Dataset content:
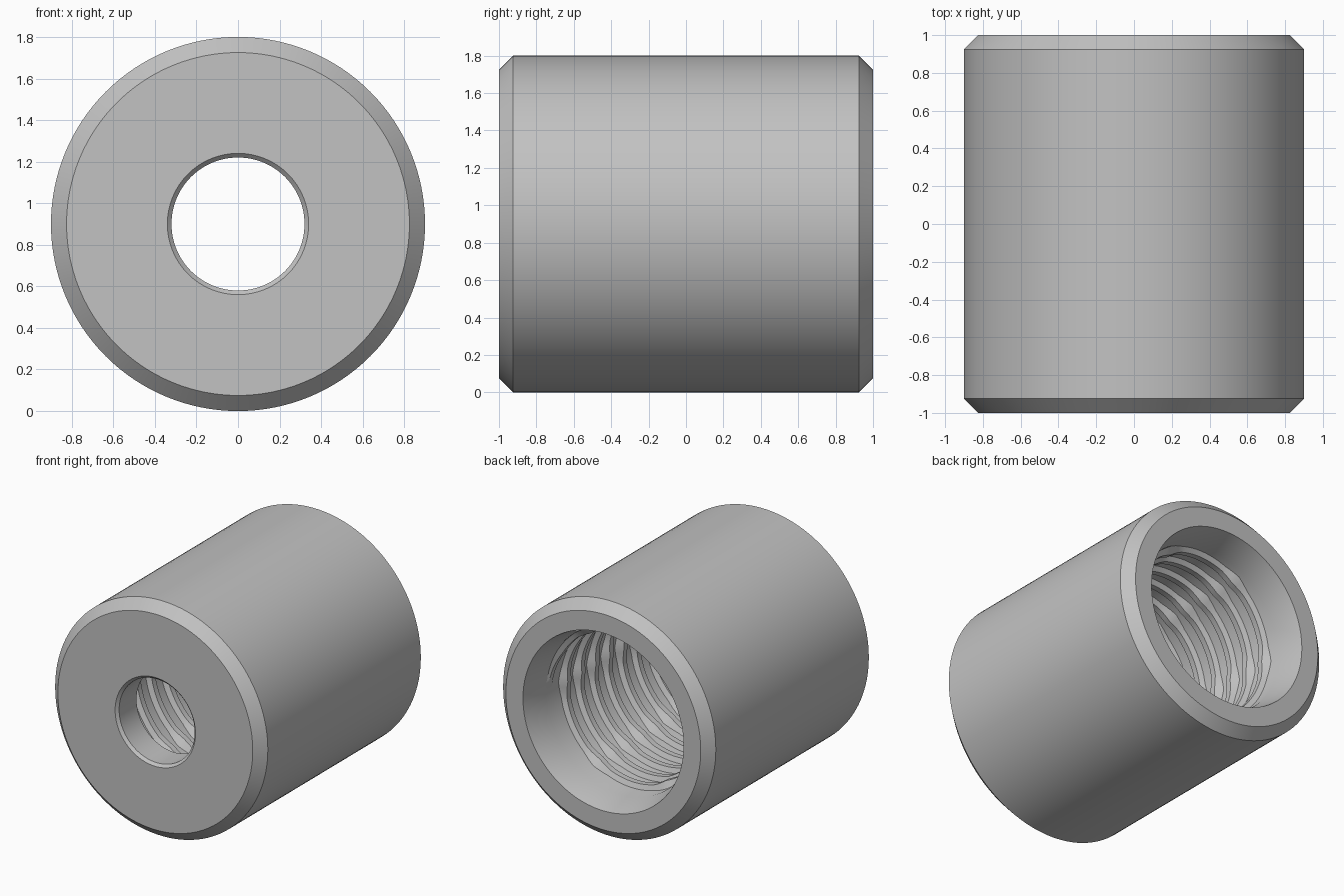
import bpy, bmesh, math

cube = bpy.data.objects.get("Cube")
if cube:
    bpy.data.objects.remove(cube)

AXIS_Z = 0.9
BORE = 0.63

grey = bpy.data.materials.new("plain grey")
grey.use_nodes = True
colour = (0.54, 0.54, 0.54, 1)
grey.diffuse_color = colour
grey.node_tree.nodes["Principled BSDF"].inputs["Base Color"].default_value = colour


def point(radius, angle, y):
    return (radius * math.cos(angle), y, AXIS_Z + radius * math.sin(angle))


def finish(bm, name):
    """Turn a bmesh into a smooth shaded object with sharp edges kept."""
    bmesh.ops.recalc_face_normals(bm, faces=bm.faces)
    mesh = bpy.data.meshes.new(name)
    bm.to_mesh(mesh)
    bm.free()
    mesh.materials.append(grey)
    obj = bpy.data.objects.new(name, mesh)
    bpy.context.collection.objects.link(obj)
    bpy.ops.object.select_all(action='DESELECT')
    obj.select_set(True)
    bpy.context.view_layer.objects.active = obj
    bpy.ops.object.shade_smooth_by_angle(angle=math.radians(25))
    return obj


def bridge(bm, a, b):
    """Join two closed loops of equal length with quads."""
    for i in range(len(a)):
        j = (i + 1) % len(a)
        bm.faces.new((a[i], a[j], b[j], b[i]))


# Sleeve: chamfered outside, tapered mouth, wide bore, narrow hole at the front
def make_sleeve(segments=128):
    profile = [(0.34, -1), (0.825, -1), (0.9, -0.925), (0.9, 0.925),
               (0.825, 1), (0.68, 1), (BORE, 0.8), (BORE, -0.77),
               (0.32, -0.77), (0.32, -0.98)]
    bm = bmesh.new()
    loops = [[bm.verts.new(point(r, math.tau * i / segments, y))
              for r, y in profile] for i in range(segments)]
    for i in range(segments):
        bridge(bm, loops[i], loops[(i + 1) % segments])
    return finish(bm, "threaded_sleeve")


# Thread: helical ridge with a small peak at every sixth of a turn
def make_thread(start=0.75, end=-0.72, pitch=0.17, steps=96):
    count = round((start - end) / pitch * steps)
    bm = bmesh.new()
    loops = []
    for i in range(count + 1):
        angle = math.tau * i / steps
        y = start - pitch * i / steps
        away = abs((i + steps // 12) % (steps // 6) - steps // 12)
        peak = max(0, 1 - away / 3)
        fade = min(1, i / 8, (count - i) / 8)
        crest = BORE - (0.035 + 0.015 * peak) * fade - 0.001
        foot = 0.045 + 0.025 * peak
        top = 0.022
        section = [(BORE + 0.01, foot), (crest, top),
                   (crest, -top), (BORE + 0.01, -foot)]
        loops.append([bm.verts.new(point(r, angle, y + dy)) for r, dy in section])
    for a, b in zip(loops, loops[1:]):
        bridge(bm, a, b)
    bm.faces.new(loops[0])
    bm.faces.new(loops[-1])
    return finish(bm, "inner_thread")


make_sleeve()
make_thread()
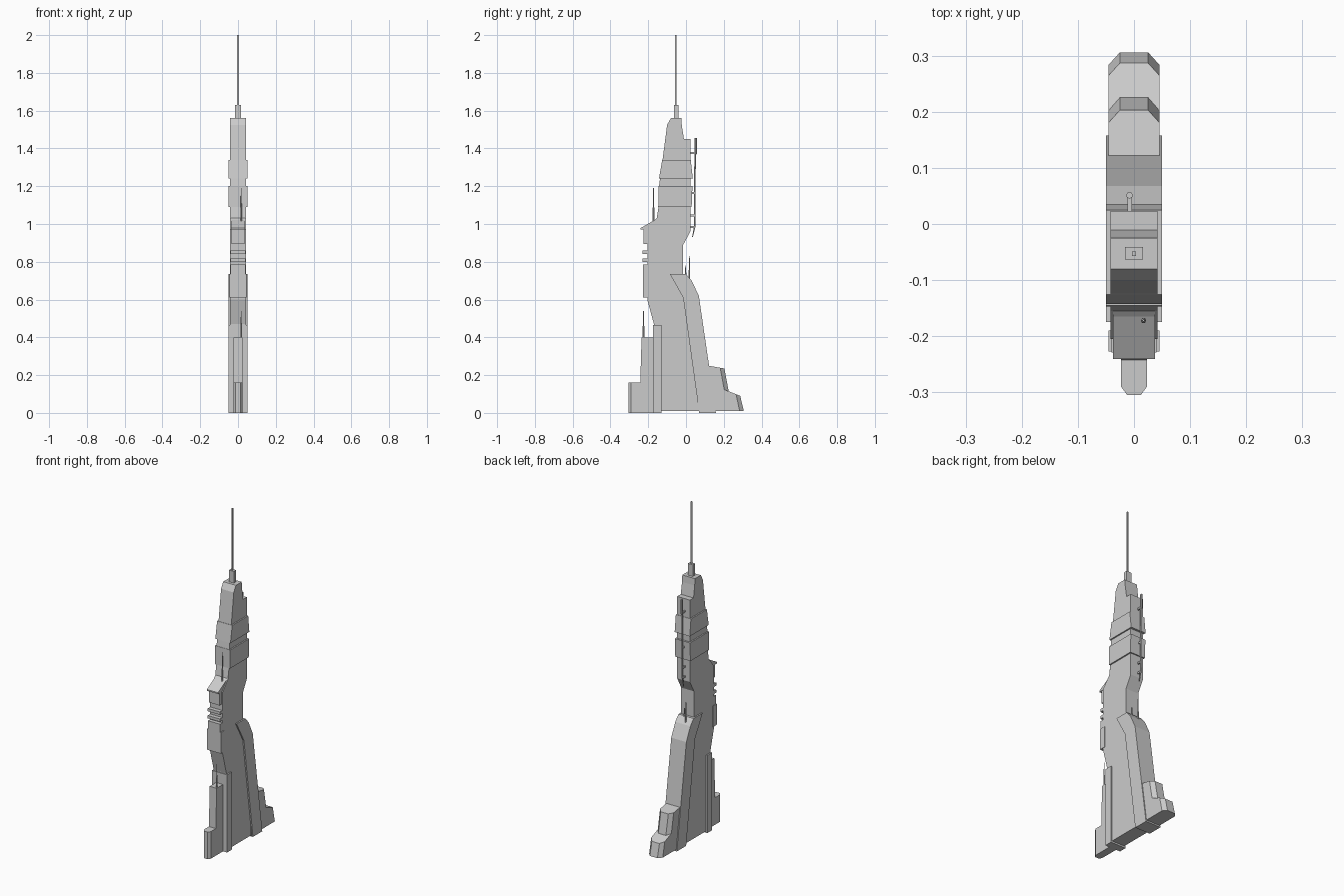
import bpy, bmesh
from mathutils import Vector


def finish(name, bm):
    bmesh.ops.recalc_face_normals(bm, faces=bm.faces)
    me = bpy.data.meshes.new(name)
    bm.to_mesh(me)
    bm.free()
    ob = bpy.data.objects.new(name, me)
    bpy.context.collection.objects.link(ob)
    return ob


def prism(name, pts, half, cx=0.0):
    """Extrude a side (y, z) profile across x."""
    bm = bmesh.new()
    f = bm.faces.new([bm.verts.new((cx - half, y, z)) for y, z in pts])
    r = bmesh.ops.extrude_face_region(bm, geom=[f])
    vs = [v for v in r["geom"] if isinstance(v, bmesh.types.BMVert)]
    bmesh.ops.translate(bm, verts=vs, vec=(2 * half, 0, 0))
    return finish(name, bm)


def box(name, y0, y1, z0, z1, half, cx=0.0):
    return prism(name, [(y0, z0), (y1, z0), (y1, z1), (y0, z1)], half, cx)


def loft(name, rings):
    """Skin a stack of closed rings."""
    bm = bmesh.new()
    vs = [[bm.verts.new(p) for p in r] for r in rings]
    n = len(vs[0])
    for a, b in zip(vs, vs[1:]):
        for i in range(n):
            bm.faces.new((a[i], a[(i + 1) % n], b[(i + 1) % n], b[i]))
    bm.faces.new(vs[0][::-1])
    bm.faces.new(vs[-1])
    return finish(name, bm)


def rod(name, pts, radii, sides=8):
    """Round rod standing along z, with a radius per point."""
    from math import cos, sin, tau
    return loft(name, [[(x + r * cos(tau * i / sides), y + r * sin(tau * i / sides), z)
                        for i in range(sides)] for (x, y, z), r in zip(pts, radii)])


def foot_ring(front, back, half, inner, cut, z_front, z_back):
    """Plan outline with both rear corners cut off."""
    def z(y):
        return z_front + (z_back - z_front) * (y - front) / (back - front)
    plan = [(-half, front), (half, front), (half, back - cut), (inner, back),
            (-inner, back), (-half, back - cut)]
    return [(x, y, z(y)) for x, y in plan]


# Central tower body
prism("tower_body", [
    (-0.170, 0.01), (-0.170, 0.47), (-0.205, 0.60), (-0.205, 0.97), (-0.155, 1.03),
    (-0.145, 1.09), (-0.143, 1.20), (-0.124, 1.34), (-0.100, 1.525), (-0.080, 1.56),
    (-0.025, 1.56), (-0.022, 1.52), (-0.011, 1.45), (0.023, 1.45), (0.023, 0.96),
    (-0.015, 0.89), (-0.015, 0.70), (0.08, 0.01)], 0.042)

# Wide rear buttress
prism("rear_buttress", [
    (0.070, 0.0), (-0.015, 0.61), (-0.085, 0.735), (0.0, 0.735), (0.030, 0.70),
    (0.068, 0.62), (0.122, 0.25), (0.158, 0.0)], 0.05)

# Stepped rear feet with cut corners
loft("rear_step_upper", [foot_ring(0.06, 0.235, 0.045, 0.025, 0.022, 0.01, 0.01),
                         foot_ring(0.06, 0.225, 0.045, 0.025, 0.022, 0.12, 0.12),
                         foot_ring(0.06, 0.203, 0.045, 0.025, 0.022, 0.26, 0.235)])
loft("rear_step_lower", [foot_ring(0.06, 0.306, 0.045, 0.025, 0.022, 0.01, 0.01),
                         foot_ring(0.06, 0.287, 0.045, 0.025, 0.022, 0.18, 0.09)])

# Front base: wide side pilaster, pier and low rounded pier
box("front_pilaster", -0.175, -0.13, 0.0, 0.465, 0.05)
prism("front_pier", [(-0.247, 0.0), (-0.17, 0.0), (-0.17, 0.40), (-0.235, 0.40)], 0.023)
low = [(-0.023, -0.235), (0.023, -0.235), (0.023, -0.29), (0.012, -0.305),
       (-0.012, -0.305), (-0.023, -0.29)]
loft("front_low_pier", [[(x, y, z) for x, y in low] for z in (0.0, 0.162)])

# Front balconies, louvres and sloping canopy
box("balcony_lower", -0.227, -0.19, 0.61, 0.735, 0.045)
box("balcony_cap", -0.227, -0.19, 0.735, 0.785, 0.04)
for i, z in enumerate((0.80, 0.842)):
    box(f"louvre_{i}", -0.229, -0.19, z, z + 0.017, 0.04)
box("balcony_upper", -0.225, -0.19, 0.895, 0.975, 0.035)
prism("canopy", [(-0.241, 0.970), (-0.20, 0.970), (-0.15, 1.0), (-0.15, 1.035),
                 (-0.165, 1.022), (-0.241, 0.978)], 0.037)

# Projecting upper bands
prism("upper_band_low", [(-0.147, 1.09), (0.030, 1.09), (0.034, 1.20), (-0.145, 1.20)], 0.05)
prism("upper_band_high", [(-0.143, 1.24), (0.036, 1.24), (0.025, 1.34), (-0.126, 1.34)], 0.05)

# Top mast
box("mast_base", -0.063, -0.041, 1.55, 1.63, 0.016)
box("mast", -0.057, -0.049, 1.62, 2.0, 0.004)

# Rear service pipe and its brackets
px = -0.008
rod("rear_pipe", [(px, 0.034, 0.93), (px, 0.046, 0.985), (px, 0.048, 1.365),
                  (px, 0.051, 1.37), (px, 0.051, 1.455)],
    [0.002, 0.004, 0.004, 0.006, 0.006])
for i, z in enumerate((0.98, 1.04, 1.16, 1.37)):
    box(f"pipe_bracket_{i}", 0.015, 0.048, z, z + 0.01, 0.004, px)

# Slender antennas
for i, (x, y, z, h) in enumerate([(0.017, -0.172, 1.0, 0.19), (0.017, -0.225, 0.39, 0.15),
                                  (-0.012, 0.018, 0.69, 0.14), (0.012, -0.002, 0.71, 0.07)]):
    rod(f"antenna_{i}", [(x, y, z), (x, y, z + h * 0.45), (x, y, z + h * 0.5), (x, y, z + h)],
        [0.005, 0.005, 0.003, 0.002], 6)
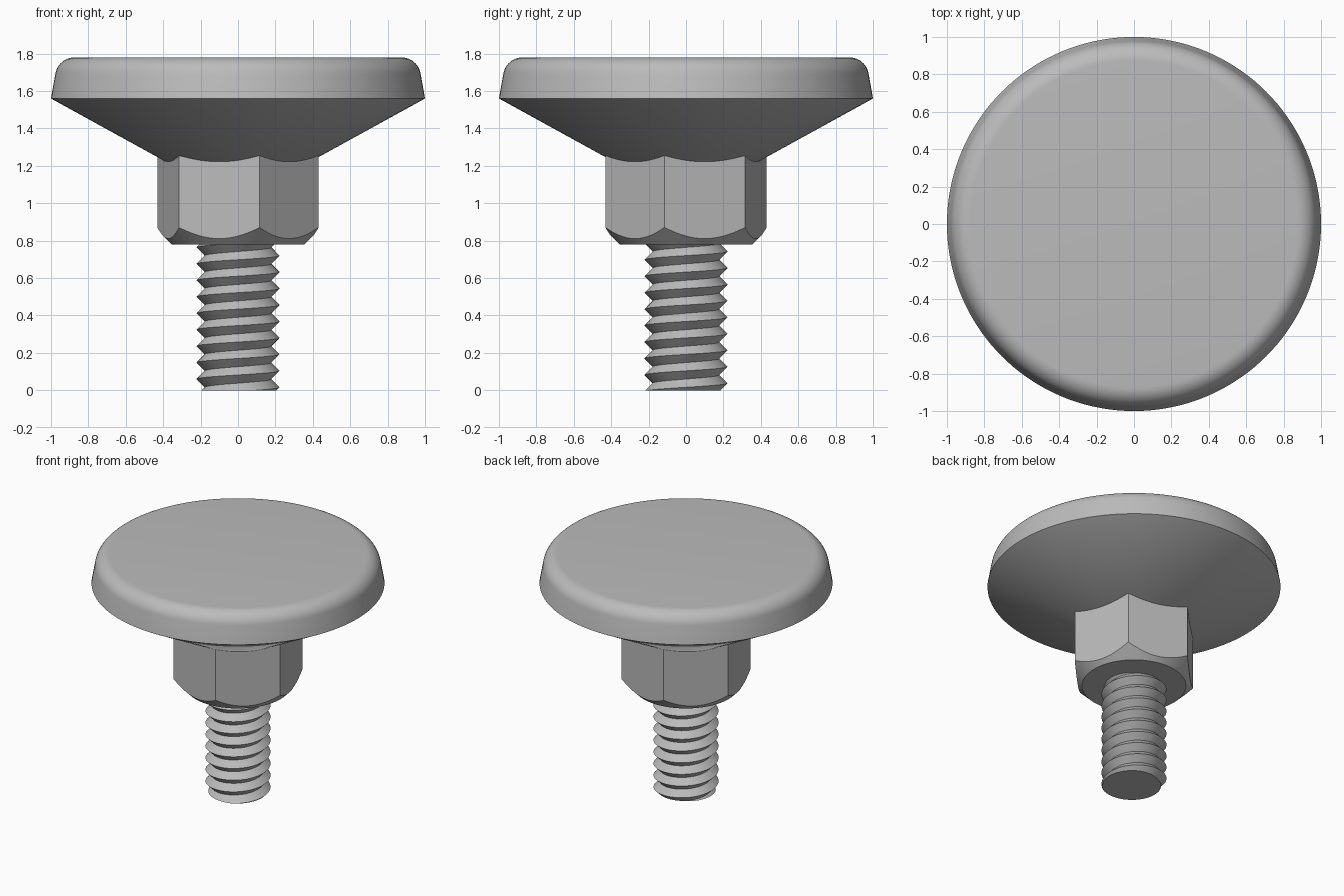
import bpy, bmesh
from math import sin, cos, pi, radians

cube = bpy.data.objects.get("Cube")
if cube:
    bpy.data.objects.remove(cube)

steel = bpy.data.materials.new("plain steel grey")
STEEL = (0.5, 0.5, 0.5, 1)
steel.use_nodes = True
steel.diffuse_color = STEEL
steel.node_tree.nodes["Principled BSDF"].inputs["Base Color"].default_value = STEEL


def loft(name, rings, sharp=30):
    """Skin closed rings of points, cap both ends, shade smooth with sharp edges."""
    bm = bmesh.new()
    loops = [[bm.verts.new(p) for p in ring] for ring in rings]
    n = len(loops[0])
    for a, b in zip(loops, loops[1:]):
        for i in range(n):
            j = (i + 1) % n
            bm.faces.new((a[i], a[j], b[j], b[i]))
    bm.faces.new(loops[0][::-1])
    bm.faces.new(loops[-1])
    finish(name, bm, sharp)


def finish(name, bm, sharp):
    bmesh.ops.recalc_face_normals(bm, faces=bm.faces)
    mesh = bpy.data.meshes.new(name)
    bm.to_mesh(mesh)
    bm.free()
    mesh.materials.append(steel)
    obj = bpy.data.objects.new(name, mesh)
    bpy.context.collection.objects.link(obj)
    bpy.ops.object.select_all(action="DESELECT")
    obj.select_set(True)
    bpy.context.view_layer.objects.active = obj
    bpy.ops.object.shade_smooth_by_angle(angle=radians(sharp))


def ring(radius, height, n):
    """Points round the axis; radius and height are functions of the angle."""
    angles = [2 * pi * i / n for i in range(n)]
    return [(radius(a) * cos(a), radius(a) * sin(a), height(a)) for a in angles]


# Round head: conical underside, slightly tapered rim, rounded top edge
APOTHEM, CONE_Z, SLOPE = 0.386, 1.222, 0.55
FILLET = 0.105
profile = [(APOTHEM - 0.02, CONE_Z - SLOPE * 0.02), (1, 1.56)]
for k in range(11):
    t = radians(10 + 8 * k)
    profile.append((0.873 + FILLET * cos(t), 1.675 + FILLET * sin(t)))
loft("head", [ring(lambda a, r=r: r, lambda a, z=z: z, 144) for r, z in profile])


# Hexagonal collar: chamfered below, running into the cone of the head above
def hex_radius(a):
    return APOTHEM / cos((a + radians(15)) % radians(60) - radians(30))


loft("hex_collar", [
    ring(lambda a: 0.355, lambda a: 0.78, 144),
    ring(hex_radius, lambda a: 0.425 + hex_radius(a), 144),
    ring(hex_radius, lambda a: CONE_Z + 0.01 + SLOPE * (hex_radius(a) - APOTHEM), 144),
], 25)

# Threaded shank: right-handed helical V thread, trimmed at both ends
PITCH, CREST, ROOT, TOP, START, SEGS = 0.088, 0.222, 0.178, 0.785, 0.016, 72


def thread_radius(z, turn):
    phase = ((z - START) / PITCH - turn) % 1
    return ROOT + (CREST - ROOT) * abs(1 - 2 * phase)


bm = bmesh.new()
columns = []
for i in range(SEGS + 1):
    turn = i / SEGS
    column = []
    for k in range(-4, 22):
        z = min(max(START + PITCH * (turn + k / 2), 0), TOP)
        r = thread_radius(z, turn)
        column.append(bm.verts.new((r * cos(2 * pi * turn), r * sin(2 * pi * turn), z)))
    columns.append(column)
for a, b in zip(columns, columns[1:]):
    for k in range(len(a) - 1):
        bm.faces.new((a[k], b[k], b[k + 1], a[k + 1]))
bmesh.ops.remove_doubles(bm, verts=bm.verts, dist=0.0002)
bmesh.ops.holes_fill(bm, edges=[e for e in bm.edges if e.is_boundary], sides=0)
finish("threaded_shank", bm, 30)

Brief: Using the data above, reproduce exactly the lines between those holding "two closed loops" and "(0.32, -0.77), (0.32, -0.98)]", inclusive, and no others.

Response area:
    """Join two closed loops of equal length with quads."""
    for i in range(len(a)):
        j = (i + 1) % len(a)
        bm.faces.new((a[i], a[j], b[j], b[i]))


# Sleeve: chamfered outside, tapered mouth, wide bore, narrow hole at the front
def make_sleeve(segments=128):
    profile = [(0.34, -1), (0.825, -1), (0.9, -0.925), (0.9, 0.925),
               (0.825, 1), (0.68, 1), (BORE, 0.8), (BORE, -0.77),
               (0.32, -0.77), (0.32, -0.98)]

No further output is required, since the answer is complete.